(Extracted entries begins)

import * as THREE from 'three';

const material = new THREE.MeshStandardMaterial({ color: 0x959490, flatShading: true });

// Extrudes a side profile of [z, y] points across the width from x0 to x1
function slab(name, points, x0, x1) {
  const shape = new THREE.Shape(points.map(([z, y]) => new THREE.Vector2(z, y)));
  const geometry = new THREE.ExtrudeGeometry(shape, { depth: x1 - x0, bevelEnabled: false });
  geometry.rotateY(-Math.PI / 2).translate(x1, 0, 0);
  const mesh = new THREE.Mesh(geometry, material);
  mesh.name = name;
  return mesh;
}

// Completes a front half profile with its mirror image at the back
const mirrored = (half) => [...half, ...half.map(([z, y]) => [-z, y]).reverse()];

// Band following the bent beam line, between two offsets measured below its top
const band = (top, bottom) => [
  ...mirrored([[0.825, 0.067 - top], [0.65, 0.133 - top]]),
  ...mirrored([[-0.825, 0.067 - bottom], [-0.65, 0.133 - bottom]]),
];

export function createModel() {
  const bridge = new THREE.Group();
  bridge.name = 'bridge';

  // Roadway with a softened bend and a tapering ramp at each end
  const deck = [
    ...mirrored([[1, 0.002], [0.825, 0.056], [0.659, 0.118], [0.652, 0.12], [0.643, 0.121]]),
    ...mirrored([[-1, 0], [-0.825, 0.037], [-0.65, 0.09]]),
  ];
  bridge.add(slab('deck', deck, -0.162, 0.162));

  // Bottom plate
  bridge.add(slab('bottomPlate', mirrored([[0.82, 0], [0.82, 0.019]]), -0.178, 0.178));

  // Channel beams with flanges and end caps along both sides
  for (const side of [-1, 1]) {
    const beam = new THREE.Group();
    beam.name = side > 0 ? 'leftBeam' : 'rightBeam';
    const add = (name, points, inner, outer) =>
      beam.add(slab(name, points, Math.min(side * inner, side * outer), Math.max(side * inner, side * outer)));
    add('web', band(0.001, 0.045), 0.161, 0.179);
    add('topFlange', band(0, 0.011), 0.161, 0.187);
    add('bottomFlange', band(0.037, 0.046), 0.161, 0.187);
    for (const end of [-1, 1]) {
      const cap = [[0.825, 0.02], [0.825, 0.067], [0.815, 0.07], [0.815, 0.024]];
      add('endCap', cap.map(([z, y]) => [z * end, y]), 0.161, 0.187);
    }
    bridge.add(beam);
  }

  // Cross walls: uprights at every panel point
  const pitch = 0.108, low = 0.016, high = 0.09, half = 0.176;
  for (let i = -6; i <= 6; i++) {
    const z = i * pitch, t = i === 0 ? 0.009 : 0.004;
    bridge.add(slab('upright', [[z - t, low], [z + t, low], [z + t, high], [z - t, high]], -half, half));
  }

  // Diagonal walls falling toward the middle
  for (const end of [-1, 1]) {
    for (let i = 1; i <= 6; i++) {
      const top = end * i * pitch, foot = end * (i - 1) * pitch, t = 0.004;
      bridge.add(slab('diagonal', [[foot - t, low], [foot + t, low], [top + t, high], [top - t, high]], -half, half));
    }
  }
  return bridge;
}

(Extracted entries ends)
(Extracted entries begins)

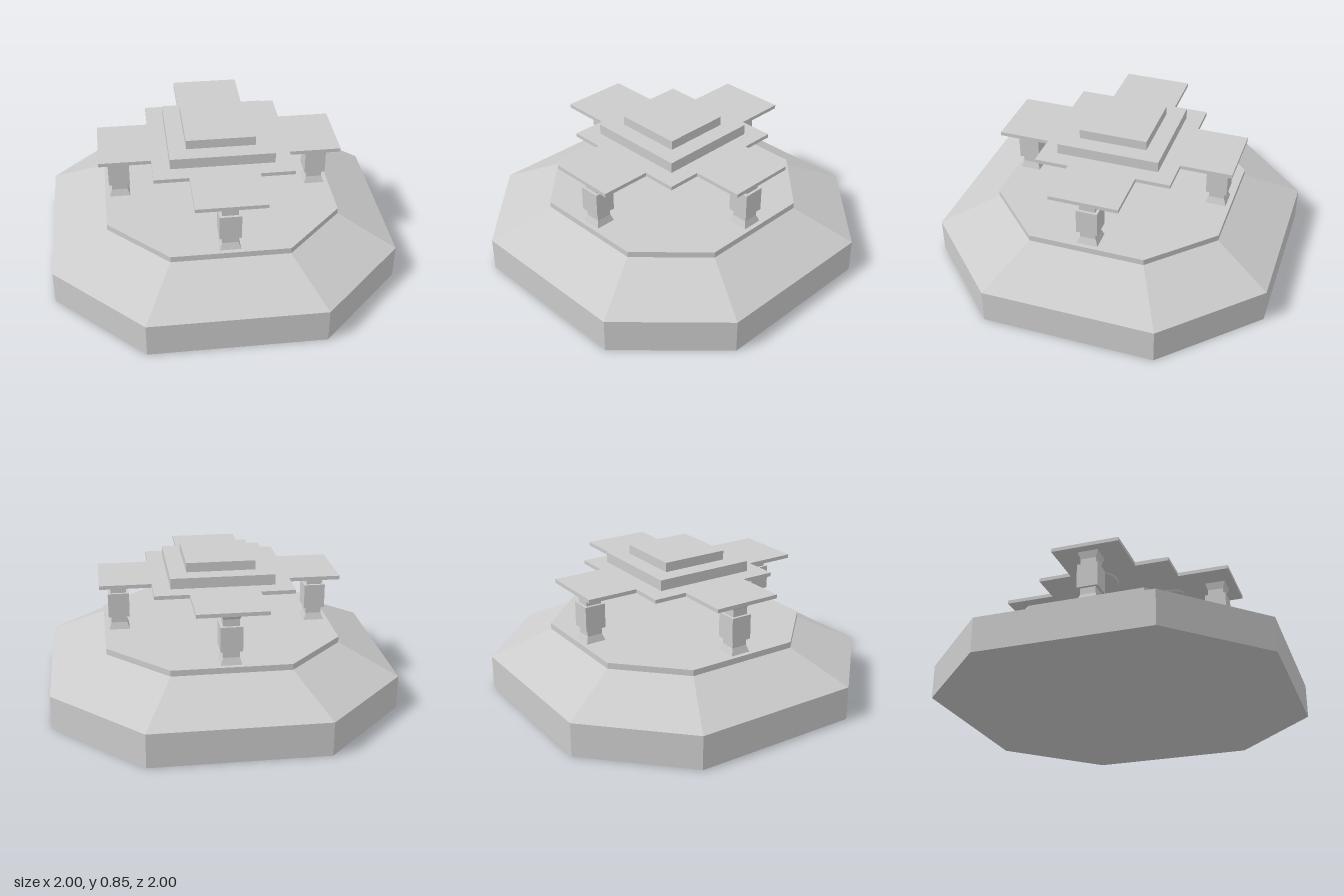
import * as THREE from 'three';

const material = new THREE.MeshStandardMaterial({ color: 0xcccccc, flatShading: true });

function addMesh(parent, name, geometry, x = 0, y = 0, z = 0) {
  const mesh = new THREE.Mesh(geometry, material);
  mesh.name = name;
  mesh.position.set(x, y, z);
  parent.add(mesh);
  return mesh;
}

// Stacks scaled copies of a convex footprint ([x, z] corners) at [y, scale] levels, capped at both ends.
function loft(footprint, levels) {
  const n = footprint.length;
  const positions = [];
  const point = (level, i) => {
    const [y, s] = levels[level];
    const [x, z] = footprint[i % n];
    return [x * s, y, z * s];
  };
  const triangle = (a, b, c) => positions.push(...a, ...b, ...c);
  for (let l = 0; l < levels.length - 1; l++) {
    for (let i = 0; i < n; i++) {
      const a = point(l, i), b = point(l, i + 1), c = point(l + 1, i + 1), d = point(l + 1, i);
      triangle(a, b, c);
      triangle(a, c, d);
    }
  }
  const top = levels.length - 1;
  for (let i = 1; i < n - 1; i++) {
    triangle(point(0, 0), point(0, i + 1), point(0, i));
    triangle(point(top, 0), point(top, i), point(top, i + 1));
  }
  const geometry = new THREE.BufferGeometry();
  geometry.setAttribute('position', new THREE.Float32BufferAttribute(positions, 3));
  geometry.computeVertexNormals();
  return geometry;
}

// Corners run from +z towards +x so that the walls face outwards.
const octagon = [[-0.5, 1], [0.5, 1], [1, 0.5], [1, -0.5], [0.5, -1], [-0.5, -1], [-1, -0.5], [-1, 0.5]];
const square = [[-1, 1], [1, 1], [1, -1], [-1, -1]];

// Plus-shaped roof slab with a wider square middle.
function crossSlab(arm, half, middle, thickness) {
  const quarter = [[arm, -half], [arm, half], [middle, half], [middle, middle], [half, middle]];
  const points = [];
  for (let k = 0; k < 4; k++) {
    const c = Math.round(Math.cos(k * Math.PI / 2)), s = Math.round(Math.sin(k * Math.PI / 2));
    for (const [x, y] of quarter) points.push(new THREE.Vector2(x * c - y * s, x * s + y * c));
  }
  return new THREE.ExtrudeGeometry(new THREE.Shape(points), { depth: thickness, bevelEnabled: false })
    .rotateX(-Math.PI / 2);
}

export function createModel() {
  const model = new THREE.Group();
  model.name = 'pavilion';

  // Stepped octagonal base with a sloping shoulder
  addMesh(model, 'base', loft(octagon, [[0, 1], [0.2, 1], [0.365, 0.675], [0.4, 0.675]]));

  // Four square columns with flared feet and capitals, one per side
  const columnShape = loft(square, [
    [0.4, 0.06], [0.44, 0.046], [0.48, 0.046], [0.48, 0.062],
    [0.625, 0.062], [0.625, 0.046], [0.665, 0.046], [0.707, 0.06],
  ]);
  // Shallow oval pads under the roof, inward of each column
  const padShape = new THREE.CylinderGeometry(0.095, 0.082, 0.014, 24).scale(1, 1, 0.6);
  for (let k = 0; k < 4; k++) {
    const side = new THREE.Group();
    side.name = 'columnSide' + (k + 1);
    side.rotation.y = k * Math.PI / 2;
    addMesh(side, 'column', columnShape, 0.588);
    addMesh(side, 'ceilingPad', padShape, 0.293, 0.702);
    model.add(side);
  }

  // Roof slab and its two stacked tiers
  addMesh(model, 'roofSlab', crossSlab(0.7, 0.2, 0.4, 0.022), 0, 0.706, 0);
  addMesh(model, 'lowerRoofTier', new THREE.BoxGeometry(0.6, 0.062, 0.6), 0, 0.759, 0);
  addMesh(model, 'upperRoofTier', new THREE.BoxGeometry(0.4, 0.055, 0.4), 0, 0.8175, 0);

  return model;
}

(Extracted entries ends)
(Extracted entries begins)

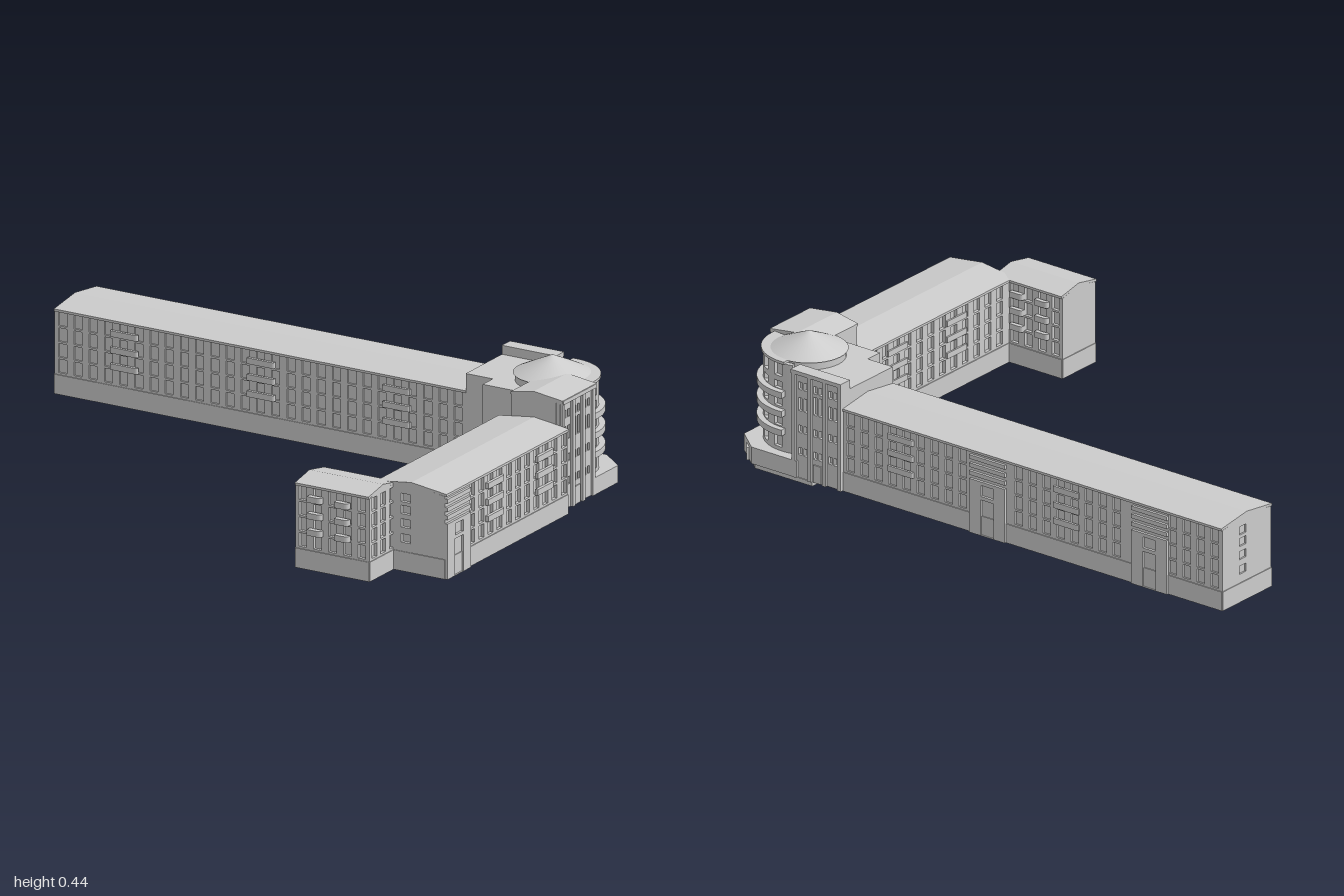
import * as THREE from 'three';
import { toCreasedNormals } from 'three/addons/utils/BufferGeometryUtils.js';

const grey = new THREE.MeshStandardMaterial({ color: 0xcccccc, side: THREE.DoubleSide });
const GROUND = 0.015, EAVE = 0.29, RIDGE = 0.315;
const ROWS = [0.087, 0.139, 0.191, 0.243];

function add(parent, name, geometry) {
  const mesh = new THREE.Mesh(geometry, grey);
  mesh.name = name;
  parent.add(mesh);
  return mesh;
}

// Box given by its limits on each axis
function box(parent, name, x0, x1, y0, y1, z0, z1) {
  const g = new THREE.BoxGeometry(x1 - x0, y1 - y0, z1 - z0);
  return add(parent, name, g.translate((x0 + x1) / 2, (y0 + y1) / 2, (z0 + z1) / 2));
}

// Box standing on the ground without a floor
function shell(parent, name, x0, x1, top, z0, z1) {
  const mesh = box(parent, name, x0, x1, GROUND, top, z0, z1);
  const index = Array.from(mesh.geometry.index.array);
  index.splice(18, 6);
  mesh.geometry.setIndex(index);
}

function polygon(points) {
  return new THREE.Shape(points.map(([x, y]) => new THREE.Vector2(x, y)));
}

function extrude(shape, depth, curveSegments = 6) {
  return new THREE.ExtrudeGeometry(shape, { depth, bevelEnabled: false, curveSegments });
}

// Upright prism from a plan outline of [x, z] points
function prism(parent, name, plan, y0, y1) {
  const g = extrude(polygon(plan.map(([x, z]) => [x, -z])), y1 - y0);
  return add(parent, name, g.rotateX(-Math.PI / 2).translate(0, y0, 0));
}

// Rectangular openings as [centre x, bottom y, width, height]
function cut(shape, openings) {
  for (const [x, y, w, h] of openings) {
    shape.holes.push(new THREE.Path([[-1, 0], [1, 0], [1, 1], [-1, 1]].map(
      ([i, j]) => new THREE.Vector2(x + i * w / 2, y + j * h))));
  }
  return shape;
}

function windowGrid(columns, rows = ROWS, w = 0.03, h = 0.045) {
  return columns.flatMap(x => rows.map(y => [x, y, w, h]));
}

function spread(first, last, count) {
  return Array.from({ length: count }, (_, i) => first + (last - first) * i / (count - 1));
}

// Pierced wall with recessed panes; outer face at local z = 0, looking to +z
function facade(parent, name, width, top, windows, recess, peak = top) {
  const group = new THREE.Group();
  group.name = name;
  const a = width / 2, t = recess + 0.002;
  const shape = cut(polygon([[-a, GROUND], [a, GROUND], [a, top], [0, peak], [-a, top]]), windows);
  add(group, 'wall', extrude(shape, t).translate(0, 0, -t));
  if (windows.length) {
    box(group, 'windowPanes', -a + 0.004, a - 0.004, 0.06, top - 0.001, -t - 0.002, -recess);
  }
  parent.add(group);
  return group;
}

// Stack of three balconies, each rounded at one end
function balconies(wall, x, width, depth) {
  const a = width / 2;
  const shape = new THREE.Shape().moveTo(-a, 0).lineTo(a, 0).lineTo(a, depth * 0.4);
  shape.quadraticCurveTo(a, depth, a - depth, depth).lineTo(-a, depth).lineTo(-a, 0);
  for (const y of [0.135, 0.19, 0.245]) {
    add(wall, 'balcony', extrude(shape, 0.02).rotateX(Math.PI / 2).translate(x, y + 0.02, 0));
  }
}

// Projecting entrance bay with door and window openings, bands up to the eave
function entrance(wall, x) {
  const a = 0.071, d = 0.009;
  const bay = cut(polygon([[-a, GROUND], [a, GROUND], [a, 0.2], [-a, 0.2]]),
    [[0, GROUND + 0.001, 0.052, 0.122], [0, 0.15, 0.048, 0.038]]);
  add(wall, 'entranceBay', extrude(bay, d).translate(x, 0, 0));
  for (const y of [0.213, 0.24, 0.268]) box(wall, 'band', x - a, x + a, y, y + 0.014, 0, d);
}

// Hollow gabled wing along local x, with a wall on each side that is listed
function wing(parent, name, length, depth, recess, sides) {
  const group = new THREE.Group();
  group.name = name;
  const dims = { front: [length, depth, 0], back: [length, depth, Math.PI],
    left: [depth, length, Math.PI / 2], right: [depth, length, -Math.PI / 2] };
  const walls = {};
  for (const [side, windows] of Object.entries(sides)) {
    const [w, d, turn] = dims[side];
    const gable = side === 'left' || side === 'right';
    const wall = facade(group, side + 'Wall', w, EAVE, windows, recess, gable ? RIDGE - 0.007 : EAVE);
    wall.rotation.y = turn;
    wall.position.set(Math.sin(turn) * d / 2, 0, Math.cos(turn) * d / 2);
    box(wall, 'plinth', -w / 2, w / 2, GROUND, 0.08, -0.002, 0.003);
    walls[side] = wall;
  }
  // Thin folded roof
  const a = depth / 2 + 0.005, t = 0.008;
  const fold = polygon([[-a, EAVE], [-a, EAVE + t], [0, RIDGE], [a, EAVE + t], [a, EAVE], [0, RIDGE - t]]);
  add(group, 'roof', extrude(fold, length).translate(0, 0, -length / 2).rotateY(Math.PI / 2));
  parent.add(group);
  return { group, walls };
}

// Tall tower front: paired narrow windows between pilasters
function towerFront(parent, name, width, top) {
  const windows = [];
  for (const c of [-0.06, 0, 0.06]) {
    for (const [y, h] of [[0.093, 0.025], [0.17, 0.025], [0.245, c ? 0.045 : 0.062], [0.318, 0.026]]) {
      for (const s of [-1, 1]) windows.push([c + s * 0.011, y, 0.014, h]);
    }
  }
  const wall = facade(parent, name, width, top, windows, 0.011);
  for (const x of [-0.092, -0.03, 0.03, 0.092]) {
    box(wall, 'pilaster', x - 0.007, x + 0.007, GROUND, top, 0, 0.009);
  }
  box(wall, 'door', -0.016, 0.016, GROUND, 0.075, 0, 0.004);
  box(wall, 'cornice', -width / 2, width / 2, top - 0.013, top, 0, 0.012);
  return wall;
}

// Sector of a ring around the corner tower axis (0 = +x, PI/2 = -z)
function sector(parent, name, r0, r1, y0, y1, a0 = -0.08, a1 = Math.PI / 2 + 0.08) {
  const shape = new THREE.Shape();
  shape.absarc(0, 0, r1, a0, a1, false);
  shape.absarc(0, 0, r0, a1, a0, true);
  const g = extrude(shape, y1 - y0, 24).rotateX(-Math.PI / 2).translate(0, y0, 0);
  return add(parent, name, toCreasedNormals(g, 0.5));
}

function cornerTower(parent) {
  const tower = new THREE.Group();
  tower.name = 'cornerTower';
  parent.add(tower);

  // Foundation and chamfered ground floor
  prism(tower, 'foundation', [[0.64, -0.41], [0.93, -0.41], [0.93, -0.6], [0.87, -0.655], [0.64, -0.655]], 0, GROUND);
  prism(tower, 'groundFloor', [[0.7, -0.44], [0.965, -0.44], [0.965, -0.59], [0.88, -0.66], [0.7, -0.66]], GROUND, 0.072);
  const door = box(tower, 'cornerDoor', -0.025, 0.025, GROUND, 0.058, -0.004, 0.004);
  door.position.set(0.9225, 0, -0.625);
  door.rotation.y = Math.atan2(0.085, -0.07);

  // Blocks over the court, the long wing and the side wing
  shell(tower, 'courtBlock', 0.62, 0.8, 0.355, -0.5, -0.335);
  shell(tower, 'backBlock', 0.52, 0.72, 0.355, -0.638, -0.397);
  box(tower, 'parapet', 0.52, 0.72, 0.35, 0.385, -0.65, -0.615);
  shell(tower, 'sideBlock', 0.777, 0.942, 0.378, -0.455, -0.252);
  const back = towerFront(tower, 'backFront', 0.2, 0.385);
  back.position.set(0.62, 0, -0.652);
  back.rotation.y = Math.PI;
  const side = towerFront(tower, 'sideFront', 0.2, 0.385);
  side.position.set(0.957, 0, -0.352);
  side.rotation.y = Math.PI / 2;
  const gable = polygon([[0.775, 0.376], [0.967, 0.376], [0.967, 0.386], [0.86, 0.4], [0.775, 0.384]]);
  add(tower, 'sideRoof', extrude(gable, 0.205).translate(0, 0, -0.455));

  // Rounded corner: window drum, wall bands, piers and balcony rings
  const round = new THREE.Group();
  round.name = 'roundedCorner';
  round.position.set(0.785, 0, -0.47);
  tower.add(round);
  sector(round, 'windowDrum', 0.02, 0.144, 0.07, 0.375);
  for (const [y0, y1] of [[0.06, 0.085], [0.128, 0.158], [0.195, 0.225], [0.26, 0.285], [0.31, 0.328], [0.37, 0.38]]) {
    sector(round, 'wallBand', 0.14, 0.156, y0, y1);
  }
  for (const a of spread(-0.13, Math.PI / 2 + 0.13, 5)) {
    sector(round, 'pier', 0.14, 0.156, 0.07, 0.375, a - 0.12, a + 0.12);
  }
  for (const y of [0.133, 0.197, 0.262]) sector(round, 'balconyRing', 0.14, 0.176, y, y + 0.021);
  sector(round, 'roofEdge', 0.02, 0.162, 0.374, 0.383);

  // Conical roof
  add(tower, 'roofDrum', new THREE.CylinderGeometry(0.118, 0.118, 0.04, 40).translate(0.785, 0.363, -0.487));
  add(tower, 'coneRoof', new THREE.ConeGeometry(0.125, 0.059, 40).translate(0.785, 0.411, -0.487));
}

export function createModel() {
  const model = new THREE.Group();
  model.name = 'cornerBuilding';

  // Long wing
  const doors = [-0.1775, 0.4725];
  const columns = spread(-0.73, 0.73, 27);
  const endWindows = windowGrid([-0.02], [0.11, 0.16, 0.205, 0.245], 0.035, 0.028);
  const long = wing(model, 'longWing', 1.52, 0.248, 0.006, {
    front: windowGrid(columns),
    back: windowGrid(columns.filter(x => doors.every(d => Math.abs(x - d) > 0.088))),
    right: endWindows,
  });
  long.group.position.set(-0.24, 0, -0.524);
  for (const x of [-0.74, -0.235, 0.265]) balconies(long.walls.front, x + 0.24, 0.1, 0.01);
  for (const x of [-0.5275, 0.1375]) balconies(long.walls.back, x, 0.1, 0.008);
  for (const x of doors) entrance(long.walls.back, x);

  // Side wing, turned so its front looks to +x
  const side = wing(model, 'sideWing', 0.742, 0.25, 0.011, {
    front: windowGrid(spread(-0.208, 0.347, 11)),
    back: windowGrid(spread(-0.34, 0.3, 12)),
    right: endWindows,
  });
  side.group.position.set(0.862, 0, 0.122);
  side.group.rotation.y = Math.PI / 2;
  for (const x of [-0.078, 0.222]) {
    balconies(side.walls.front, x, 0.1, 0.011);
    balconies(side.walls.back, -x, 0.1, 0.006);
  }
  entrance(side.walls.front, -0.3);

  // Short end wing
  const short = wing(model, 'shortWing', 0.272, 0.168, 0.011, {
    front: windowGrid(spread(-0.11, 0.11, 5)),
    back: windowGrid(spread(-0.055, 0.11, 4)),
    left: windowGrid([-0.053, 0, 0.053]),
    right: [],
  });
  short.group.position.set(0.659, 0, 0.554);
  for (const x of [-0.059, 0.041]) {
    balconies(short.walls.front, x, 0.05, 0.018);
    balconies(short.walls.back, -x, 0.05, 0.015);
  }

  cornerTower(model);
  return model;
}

(Extracted entries ends)

### Exercise details
Please give, as a bare number, how many lines in the listing above include the word "each".

### Reply
5